##### THE DATA #####

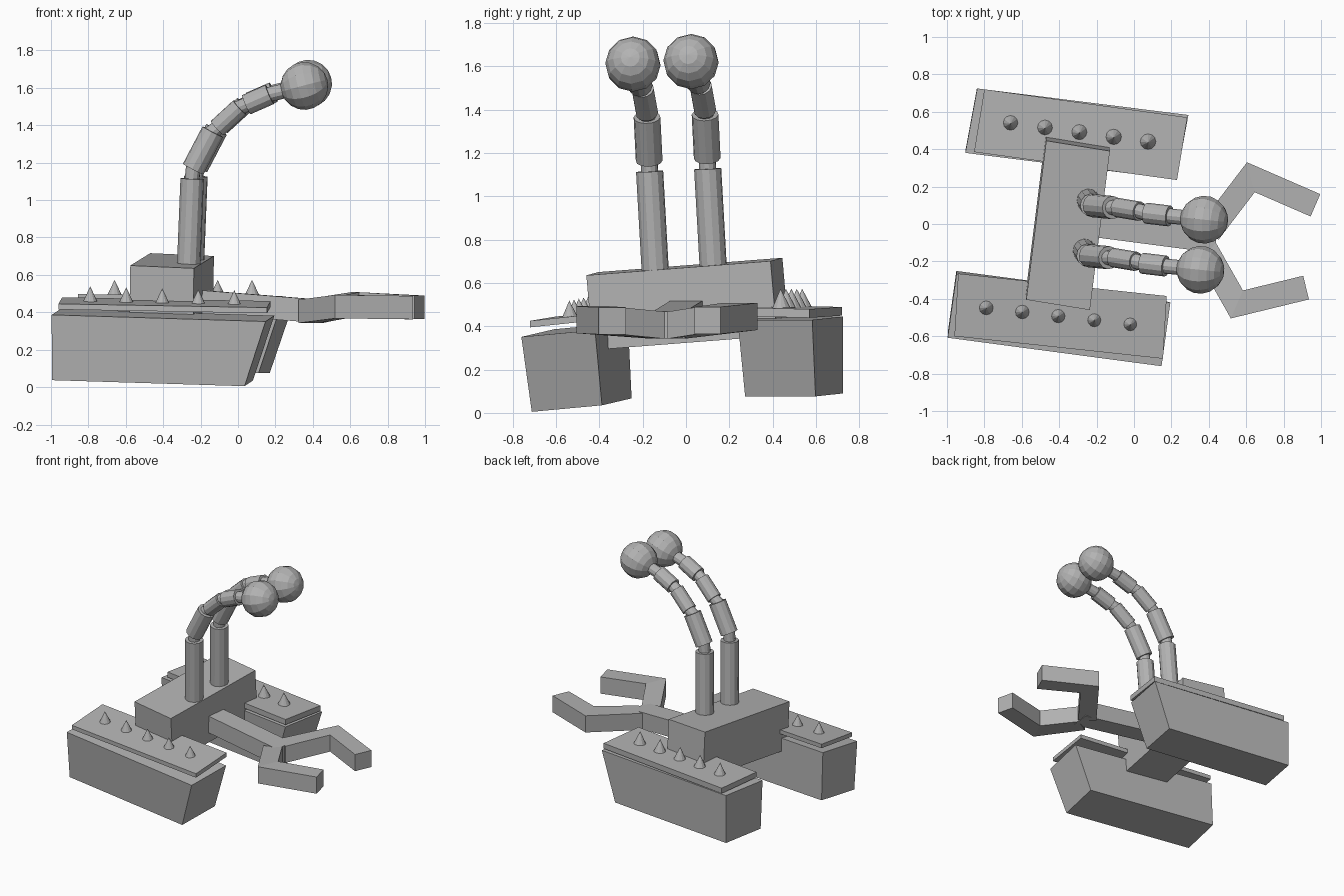
import bpy, bmesh
from mathutils import Vector

cube = bpy.data.objects.get("Cube")
if cube:
    bpy.data.objects.remove(cube, do_unlink=True)

grey = bpy.data.materials.new("plain_grey")
grey.use_nodes = True
GREY = (0.45, 0.45, 0.45, 1)
grey.diffuse_color = GREY
grey.node_tree.nodes["Principled BSDF"].inputs["Base Color"].default_value = GREY


def finish(name, bm):
    bmesh.ops.recalc_face_normals(bm, faces=bm.faces)
    mesh = bpy.data.meshes.new(name)
    bm.to_mesh(mesh)
    bm.free()
    mesh.materials.append(grey)
    obj = bpy.data.objects.new(name, mesh)
    bpy.context.collection.objects.link(obj)
    return obj


def loft(name, rings):
    """Skin a run of four-cornered sections and cap both ends."""
    bm = bmesh.new()
    rows = [[bm.verts.new(p) for p in ring] for ring in rings]
    for a, b in zip(rows, rows[1:]):
        for i in range(4):
            j = (i + 1) % 4
            bm.faces.new((a[i], a[j], b[j], b[i]))
    bm.faces.new(rows[0])
    bm.faces.new(rows[-1])
    return finish(name, bm)


def block(name, corner, length, width, height, nose=0.0, flare=0.0):
    """Skewed box; nose lengthens and flare widens its upper face."""
    p, l, w, h = map(Vector, (corner, length, width, height))
    top = p + h - w * flare / 2
    tl, tw = l * (1 + nose), w * (1 + flare)
    return loft(name, [[p, p + l, p + l + w, p + w],
                       [top, top + tl, top + tl + tw, top + tw]])


def bar(name, points, width, height):
    """Flat bar along a path, mitred at its bends."""
    pts = [Vector(p) for p in points]
    up = Vector((0, 0, height / 2))
    sides = [(b - a).cross(Vector((0, 0, 1))).normalized() for a, b in zip(pts, pts[1:])]
    rings = []
    for i, p in enumerate(pts):
        a, b = sides[max(i - 1, 0)], sides[min(i, len(sides) - 1)]
        mitre = (a + b).normalized()
        side = mitre * (width / 2 / mitre.dot(a))
        rings.append([p + side + up, p - side + up, p - side - up, p + side - up])
    return loft(name, rings)


def rod(name, start, end, r1, r2=None, sides=12):
    """Cylinder or cone from start to end."""
    a, b = Vector(start), Vector(end)
    bm = bmesh.new()
    bmesh.ops.create_cone(bm, cap_ends=True, segments=sides, radius1=r1,
                          radius2=r1 if r2 is None else r2, depth=(b - a).length)
    obj = finish(name, bm)
    obj.location = (a + b) / 2
    obj.rotation_euler = (b - a).to_track_quat('Z', 'Y').to_euler()
    return obj


# Side pods with wedge noses, each under a thin cover
block("right_pod", (-0.995, -0.575, 0.037), (1.03, -0.137, -0.032), (0.045, 0.324, 0.03),
      (0, -0.025, 0.35), nose=0.11, flare=0.05)
block("left_pod", (-0.9, 0.4, 0.09), (1.01, -0.127, -0.014), (0.06, 0.325, 0),
      (0, -0.01, 0.355), nose=0.118, flare=0.06)
block("right_cover", (-0.96, -0.6, 0.415), (1.115, -0.12, -0.02), (0.02, 0.335, 0.035),
      (0, 0, 0.03))
block("left_cover", (-0.855, 0.385, 0.457), (1.085, -0.15, -0.01), (0.055, 0.335, -0.008),
      (0, 0, 0.04))

# Row of spikes on each cover
for side, first, last in (("right", (-0.79, -0.447, 0.45), (-0.02, -0.535, 0.43)),
                          ("left", (-0.66, 0.54, 0.485), (0.075, 0.44, 0.485))):
    for i in range(5):
        base = Vector(first).lerp(Vector(last), i / 4)
        rod(f"{side}_spike_{i + 1}", base, base + Vector((0, -0.004, 0.088)), 0.042, 0, 12)

# Cross body
block("body", (-0.58, -0.375, 0.305), (0.34, -0.055, -0.015), (0.107, 0.85, 0.066),
      (0.004, -0.03, 0.345))

# Arm and two-pronged claw
bar("arm", [(-0.25, 0.01, 0.46), (0.44, -0.08, 0.405)], 0.15, 0.125)
bar("left_prong", [(0.4, -0.045, 0.405), (0.625, 0.25, 0.445), (0.97, 0.1, 0.427)], 0.13, 0.125)
bar("right_prong", [(0.38, -0.13, 0.405), (0.55, -0.43, 0.43), (0.92, -0.34, 0.425)], 0.13, 0.125)

# Jointed stalks: thick sleeves on a thin core, ending in a ball
sleeves = [((-0.265, -0.14, 0.62), (-0.245, -0.168, 1.115), 0.063),
           ((-0.24, -0.17, 1.165), (-0.135, -0.18, 1.365), 0.062),
           ((-0.11, -0.18, 1.385), (0.01, -0.2, 1.495), 0.052),
           ((0.045, -0.21, 1.51), (0.17, -0.225, 1.565), 0.056)]
ball = Vector((0.355, -0.245, 1.61))
for side, shift in (("right", Vector((0, 0, 0))), ("left", Vector((0.02, 0.268, 0.012)))):
    for i, (a, b, r) in enumerate(sleeves):
        a, b = Vector(a) + shift, Vector(b) + shift
        rod(f"{side}_stalk_sleeve_{i + 1}", a, b, r)
        following = Vector(sleeves[i + 1][0]) + shift if i < 3 else ball + shift
        aim = (following - b).normalized() * 0.03
        rod(f"{side}_stalk_joint_{i + 1}", b - aim, following + aim, 0.04)
    bm = bmesh.new()
    bmesh.ops.create_uvsphere(bm, u_segments=12, v_segments=9, radius=0.128)
    eye = finish(f"{side}_stalk_ball", bm)
    eye.location = ball + shift
    eye.rotation_euler = Vector((0.95, -0.1, 0.25)).to_track_quat('Z', 'Y').to_euler()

#####

Leave out any pictures and return exactly the lines from the beginning of the data through the line with "return loft(name, rings)", inclusive.

import bpy, bmesh
from mathutils import Vector

cube = bpy.data.objects.get("Cube")
if cube:
    bpy.data.objects.remove(cube, do_unlink=True)

grey = bpy.data.materials.new("plain_grey")
grey.use_nodes = True
GREY = (0.45, 0.45, 0.45, 1)
grey.diffuse_color = GREY
grey.node_tree.nodes["Principled BSDF"].inputs["Base Color"].default_value = GREY


def finish(name, bm):
    bmesh.ops.recalc_face_normals(bm, faces=bm.faces)
    mesh = bpy.data.meshes.new(name)
    bm.to_mesh(mesh)
    bm.free()
    mesh.materials.append(grey)
    obj = bpy.data.objects.new(name, mesh)
    bpy.context.collection.objects.link(obj)
    return obj


def loft(name, rings):
    """Skin a run of four-cornered sections and cap both ends."""
    bm = bmesh.new()
    rows = [[bm.verts.new(p) for p in ring] for ring in rings]
    for a, b in zip(rows, rows[1:]):
        for i in range(4):
            j = (i + 1) % 4
            bm.faces.new((a[i], a[j], b[j], b[i]))
    bm.faces.new(rows[0])
    bm.faces.new(rows[-1])
    return finish(name, bm)


def block(name, corner, length, width, height, nose=0.0, flare=0.0):
    """Skewed box; nose lengthens and flare widens its upper face."""
    p, l, w, h = map(Vector, (corner, length, width, height))
    top = p + h - w * flare / 2
    tl, tw = l * (1 + nose), w * (1 + flare)
    return loft(name, [[p, p + l, p + l + w, p + w],
                       [top, top + tl, top + tl + tw, top + tw]])


def bar(name, points, width, height):
    """Flat bar along a path, mitred at its bends."""
    pts = [Vector(p) for p in points]
    up = Vector((0, 0, height / 2))
    sides = [(b - a).cross(Vector((0, 0, 1))).normalized() for a, b in zip(pts, pts[1:])]
    rings = []
    for i, p in enumerate(pts):
        a, b = sides[max(i - 1, 0)], sides[min(i, len(sides) - 1)]
        mitre = (a + b).normalized()
        side = mitre * (width / 2 / mitre.dot(a))
        rings.append([p + side + up, p - side + up, p - side - up, p + side - up])
    return loft(name, rings)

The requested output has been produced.